    Clearly, these people do not know where to shop. Next time, ask a mother of a large family how much it costs to raise a kid. No bargain-hunter like a momma bargain-hunter!

  • Johnny

    The bigger issue isn’t the cost of children: it’s the taboo sin of couples in the church who willingly refuse to have children via biology and/or adoption.

  • Cheryl M

    Confusing how much people spend on children with how much it costs is misguided. The truth is it costs as much as you spend. I know a family with five children and an income under $25,000 a year. (No, they don’t get food stamps or any sort of government aid.) According to this math, they will be able to rear only two children in the next 20 years, and that’s without spending a penny on themselves.

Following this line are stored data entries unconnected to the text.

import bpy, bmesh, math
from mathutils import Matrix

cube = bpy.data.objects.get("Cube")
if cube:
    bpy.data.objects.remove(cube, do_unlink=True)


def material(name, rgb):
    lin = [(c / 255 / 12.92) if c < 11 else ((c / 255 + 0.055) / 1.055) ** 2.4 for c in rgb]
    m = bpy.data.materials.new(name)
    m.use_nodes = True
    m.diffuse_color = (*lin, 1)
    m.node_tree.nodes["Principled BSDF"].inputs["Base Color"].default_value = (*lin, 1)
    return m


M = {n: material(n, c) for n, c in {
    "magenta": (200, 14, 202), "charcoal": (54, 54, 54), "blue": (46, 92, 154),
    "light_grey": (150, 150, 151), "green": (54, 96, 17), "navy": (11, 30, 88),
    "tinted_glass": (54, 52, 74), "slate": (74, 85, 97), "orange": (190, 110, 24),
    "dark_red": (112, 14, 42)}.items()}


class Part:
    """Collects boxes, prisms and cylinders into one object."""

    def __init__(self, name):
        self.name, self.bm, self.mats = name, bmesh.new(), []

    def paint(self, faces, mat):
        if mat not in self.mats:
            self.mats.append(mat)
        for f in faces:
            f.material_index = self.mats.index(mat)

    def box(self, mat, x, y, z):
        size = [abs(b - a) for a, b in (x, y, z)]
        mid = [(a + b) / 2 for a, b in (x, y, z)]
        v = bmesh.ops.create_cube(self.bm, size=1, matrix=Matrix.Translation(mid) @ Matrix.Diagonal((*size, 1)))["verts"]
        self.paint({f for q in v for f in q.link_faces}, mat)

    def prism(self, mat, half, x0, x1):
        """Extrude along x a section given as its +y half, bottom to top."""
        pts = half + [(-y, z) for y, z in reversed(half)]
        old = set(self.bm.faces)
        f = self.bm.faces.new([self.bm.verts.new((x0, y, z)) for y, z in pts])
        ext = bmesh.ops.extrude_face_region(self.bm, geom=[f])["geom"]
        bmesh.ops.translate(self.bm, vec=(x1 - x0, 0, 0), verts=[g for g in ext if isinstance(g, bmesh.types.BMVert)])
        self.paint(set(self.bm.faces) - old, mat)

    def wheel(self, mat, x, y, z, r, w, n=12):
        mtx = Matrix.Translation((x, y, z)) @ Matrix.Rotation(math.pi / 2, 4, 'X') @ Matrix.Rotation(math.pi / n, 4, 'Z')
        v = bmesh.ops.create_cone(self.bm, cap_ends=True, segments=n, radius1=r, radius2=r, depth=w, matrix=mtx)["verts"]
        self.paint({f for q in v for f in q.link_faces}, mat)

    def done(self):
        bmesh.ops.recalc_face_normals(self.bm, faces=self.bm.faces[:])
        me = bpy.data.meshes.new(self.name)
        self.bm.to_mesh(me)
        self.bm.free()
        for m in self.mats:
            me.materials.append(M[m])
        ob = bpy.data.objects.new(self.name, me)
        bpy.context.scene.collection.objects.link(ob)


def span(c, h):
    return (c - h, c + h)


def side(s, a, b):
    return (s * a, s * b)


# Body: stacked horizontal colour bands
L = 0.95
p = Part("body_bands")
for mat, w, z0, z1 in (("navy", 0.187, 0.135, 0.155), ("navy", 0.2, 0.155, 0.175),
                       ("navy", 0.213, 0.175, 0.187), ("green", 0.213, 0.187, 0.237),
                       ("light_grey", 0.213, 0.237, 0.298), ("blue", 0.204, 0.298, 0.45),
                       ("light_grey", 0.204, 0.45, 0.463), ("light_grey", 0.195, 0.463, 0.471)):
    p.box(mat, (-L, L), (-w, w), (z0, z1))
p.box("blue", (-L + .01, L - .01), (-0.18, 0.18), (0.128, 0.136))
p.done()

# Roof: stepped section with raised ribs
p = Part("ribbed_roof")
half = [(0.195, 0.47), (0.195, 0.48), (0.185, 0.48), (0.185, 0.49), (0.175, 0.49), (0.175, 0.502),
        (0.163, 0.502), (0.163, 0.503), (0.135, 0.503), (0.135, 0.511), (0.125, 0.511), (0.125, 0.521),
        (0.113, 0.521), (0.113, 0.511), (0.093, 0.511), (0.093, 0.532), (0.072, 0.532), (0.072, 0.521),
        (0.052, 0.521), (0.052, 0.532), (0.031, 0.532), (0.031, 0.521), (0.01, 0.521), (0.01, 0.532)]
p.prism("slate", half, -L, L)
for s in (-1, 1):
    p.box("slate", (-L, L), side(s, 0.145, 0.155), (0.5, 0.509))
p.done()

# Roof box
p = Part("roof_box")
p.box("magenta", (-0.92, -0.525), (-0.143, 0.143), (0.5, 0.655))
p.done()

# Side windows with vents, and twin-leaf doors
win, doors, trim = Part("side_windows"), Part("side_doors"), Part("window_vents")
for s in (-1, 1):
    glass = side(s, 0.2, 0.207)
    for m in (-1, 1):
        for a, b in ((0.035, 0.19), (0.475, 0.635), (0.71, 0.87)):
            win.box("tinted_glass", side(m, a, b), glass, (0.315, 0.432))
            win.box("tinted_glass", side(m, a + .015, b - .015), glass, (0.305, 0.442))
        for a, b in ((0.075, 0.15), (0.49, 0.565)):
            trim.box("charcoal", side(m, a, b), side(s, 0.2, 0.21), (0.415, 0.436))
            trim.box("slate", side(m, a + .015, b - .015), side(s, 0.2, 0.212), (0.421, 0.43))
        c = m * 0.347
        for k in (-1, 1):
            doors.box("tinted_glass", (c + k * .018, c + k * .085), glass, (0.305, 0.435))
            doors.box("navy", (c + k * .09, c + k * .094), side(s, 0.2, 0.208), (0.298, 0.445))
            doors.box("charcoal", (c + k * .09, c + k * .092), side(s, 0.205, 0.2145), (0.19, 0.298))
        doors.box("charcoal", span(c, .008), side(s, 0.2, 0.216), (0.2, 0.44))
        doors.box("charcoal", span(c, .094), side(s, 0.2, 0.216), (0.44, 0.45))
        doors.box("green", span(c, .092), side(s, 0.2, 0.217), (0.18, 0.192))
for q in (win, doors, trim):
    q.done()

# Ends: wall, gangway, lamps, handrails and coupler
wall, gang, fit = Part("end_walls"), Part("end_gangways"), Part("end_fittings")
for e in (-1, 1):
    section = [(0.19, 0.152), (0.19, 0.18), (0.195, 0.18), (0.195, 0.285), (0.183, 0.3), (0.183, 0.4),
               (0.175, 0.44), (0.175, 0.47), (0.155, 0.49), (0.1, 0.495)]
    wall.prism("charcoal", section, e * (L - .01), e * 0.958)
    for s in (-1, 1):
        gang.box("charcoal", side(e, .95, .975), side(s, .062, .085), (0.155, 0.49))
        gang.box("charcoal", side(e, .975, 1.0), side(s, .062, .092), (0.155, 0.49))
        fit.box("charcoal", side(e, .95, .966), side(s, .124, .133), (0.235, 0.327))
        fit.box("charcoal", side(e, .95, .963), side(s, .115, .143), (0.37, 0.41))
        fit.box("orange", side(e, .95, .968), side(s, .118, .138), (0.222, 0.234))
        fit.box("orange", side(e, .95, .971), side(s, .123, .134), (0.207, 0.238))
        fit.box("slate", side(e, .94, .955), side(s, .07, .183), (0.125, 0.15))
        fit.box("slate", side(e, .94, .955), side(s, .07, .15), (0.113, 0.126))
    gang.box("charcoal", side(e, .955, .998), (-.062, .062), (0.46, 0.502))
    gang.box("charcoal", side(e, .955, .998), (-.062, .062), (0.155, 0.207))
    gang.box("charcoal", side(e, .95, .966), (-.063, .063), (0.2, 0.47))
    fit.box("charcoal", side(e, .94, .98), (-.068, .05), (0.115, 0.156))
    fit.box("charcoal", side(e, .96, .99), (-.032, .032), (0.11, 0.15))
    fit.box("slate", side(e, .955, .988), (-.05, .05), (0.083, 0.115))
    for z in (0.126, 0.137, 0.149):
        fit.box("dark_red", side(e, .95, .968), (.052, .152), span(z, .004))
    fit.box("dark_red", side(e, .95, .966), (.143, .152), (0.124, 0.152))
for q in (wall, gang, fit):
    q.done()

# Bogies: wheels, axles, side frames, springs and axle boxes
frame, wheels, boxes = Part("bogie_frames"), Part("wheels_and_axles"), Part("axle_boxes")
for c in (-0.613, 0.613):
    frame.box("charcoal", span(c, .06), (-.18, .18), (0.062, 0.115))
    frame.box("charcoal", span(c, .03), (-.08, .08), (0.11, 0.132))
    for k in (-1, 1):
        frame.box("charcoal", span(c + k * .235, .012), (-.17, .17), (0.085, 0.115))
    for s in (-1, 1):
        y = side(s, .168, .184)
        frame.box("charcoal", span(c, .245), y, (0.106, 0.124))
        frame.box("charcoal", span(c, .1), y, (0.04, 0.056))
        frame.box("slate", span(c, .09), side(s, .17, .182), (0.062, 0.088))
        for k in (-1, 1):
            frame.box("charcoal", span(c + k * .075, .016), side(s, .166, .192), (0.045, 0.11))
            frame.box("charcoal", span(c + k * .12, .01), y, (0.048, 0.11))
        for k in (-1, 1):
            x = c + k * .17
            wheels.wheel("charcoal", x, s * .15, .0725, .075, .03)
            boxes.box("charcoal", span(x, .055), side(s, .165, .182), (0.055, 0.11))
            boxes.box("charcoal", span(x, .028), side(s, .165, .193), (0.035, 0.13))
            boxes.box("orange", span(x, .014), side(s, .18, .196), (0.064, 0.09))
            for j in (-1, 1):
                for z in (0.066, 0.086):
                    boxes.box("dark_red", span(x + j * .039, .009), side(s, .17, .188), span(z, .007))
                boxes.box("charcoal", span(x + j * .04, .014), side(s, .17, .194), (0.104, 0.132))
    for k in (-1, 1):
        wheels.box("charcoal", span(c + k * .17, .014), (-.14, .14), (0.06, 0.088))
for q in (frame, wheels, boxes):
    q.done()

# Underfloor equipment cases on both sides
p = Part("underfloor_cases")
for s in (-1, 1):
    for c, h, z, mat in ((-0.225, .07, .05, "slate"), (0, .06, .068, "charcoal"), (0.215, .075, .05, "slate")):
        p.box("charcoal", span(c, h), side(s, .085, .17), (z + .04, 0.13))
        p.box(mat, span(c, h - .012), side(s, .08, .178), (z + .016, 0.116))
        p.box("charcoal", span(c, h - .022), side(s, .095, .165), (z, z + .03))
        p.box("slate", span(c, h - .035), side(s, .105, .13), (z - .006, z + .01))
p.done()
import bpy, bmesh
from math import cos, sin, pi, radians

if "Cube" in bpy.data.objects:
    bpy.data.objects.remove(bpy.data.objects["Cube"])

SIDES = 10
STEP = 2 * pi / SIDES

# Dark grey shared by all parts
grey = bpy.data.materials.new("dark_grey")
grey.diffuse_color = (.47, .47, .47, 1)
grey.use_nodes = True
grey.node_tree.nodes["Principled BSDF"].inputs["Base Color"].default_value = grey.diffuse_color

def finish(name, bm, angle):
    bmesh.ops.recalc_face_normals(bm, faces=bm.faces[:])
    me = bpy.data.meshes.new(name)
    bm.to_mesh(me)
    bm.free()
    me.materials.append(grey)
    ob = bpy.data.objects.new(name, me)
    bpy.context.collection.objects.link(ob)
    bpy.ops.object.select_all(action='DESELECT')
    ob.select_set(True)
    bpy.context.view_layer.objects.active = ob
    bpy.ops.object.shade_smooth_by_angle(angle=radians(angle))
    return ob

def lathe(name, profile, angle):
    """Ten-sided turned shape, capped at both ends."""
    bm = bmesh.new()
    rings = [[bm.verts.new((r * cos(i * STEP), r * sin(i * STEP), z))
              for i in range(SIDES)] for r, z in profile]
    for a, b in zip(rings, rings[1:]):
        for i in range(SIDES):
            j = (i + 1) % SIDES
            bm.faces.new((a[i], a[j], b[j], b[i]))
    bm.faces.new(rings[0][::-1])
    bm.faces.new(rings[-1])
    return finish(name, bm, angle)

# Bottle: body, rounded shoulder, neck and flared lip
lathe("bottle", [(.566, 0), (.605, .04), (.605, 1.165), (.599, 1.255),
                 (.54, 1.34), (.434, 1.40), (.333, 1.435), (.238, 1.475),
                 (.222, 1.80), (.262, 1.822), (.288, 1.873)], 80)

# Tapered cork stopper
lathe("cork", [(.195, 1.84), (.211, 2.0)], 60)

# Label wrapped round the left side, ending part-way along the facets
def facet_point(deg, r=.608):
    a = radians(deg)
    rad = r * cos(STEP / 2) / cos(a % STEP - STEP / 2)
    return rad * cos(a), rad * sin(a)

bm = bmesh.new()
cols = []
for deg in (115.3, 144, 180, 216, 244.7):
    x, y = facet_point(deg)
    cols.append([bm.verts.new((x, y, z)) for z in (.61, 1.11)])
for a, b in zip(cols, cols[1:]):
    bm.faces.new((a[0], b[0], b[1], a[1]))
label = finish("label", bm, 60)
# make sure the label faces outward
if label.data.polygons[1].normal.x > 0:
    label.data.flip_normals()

    We could just as easily say how much it “costs” to buy clothes by averaging out everyone’s spending. But some people buy their clothes at thrift stores and wear them until they wear out, and others buy the season’s newest and best at extravagant cost. Such statistics really tell us nothing.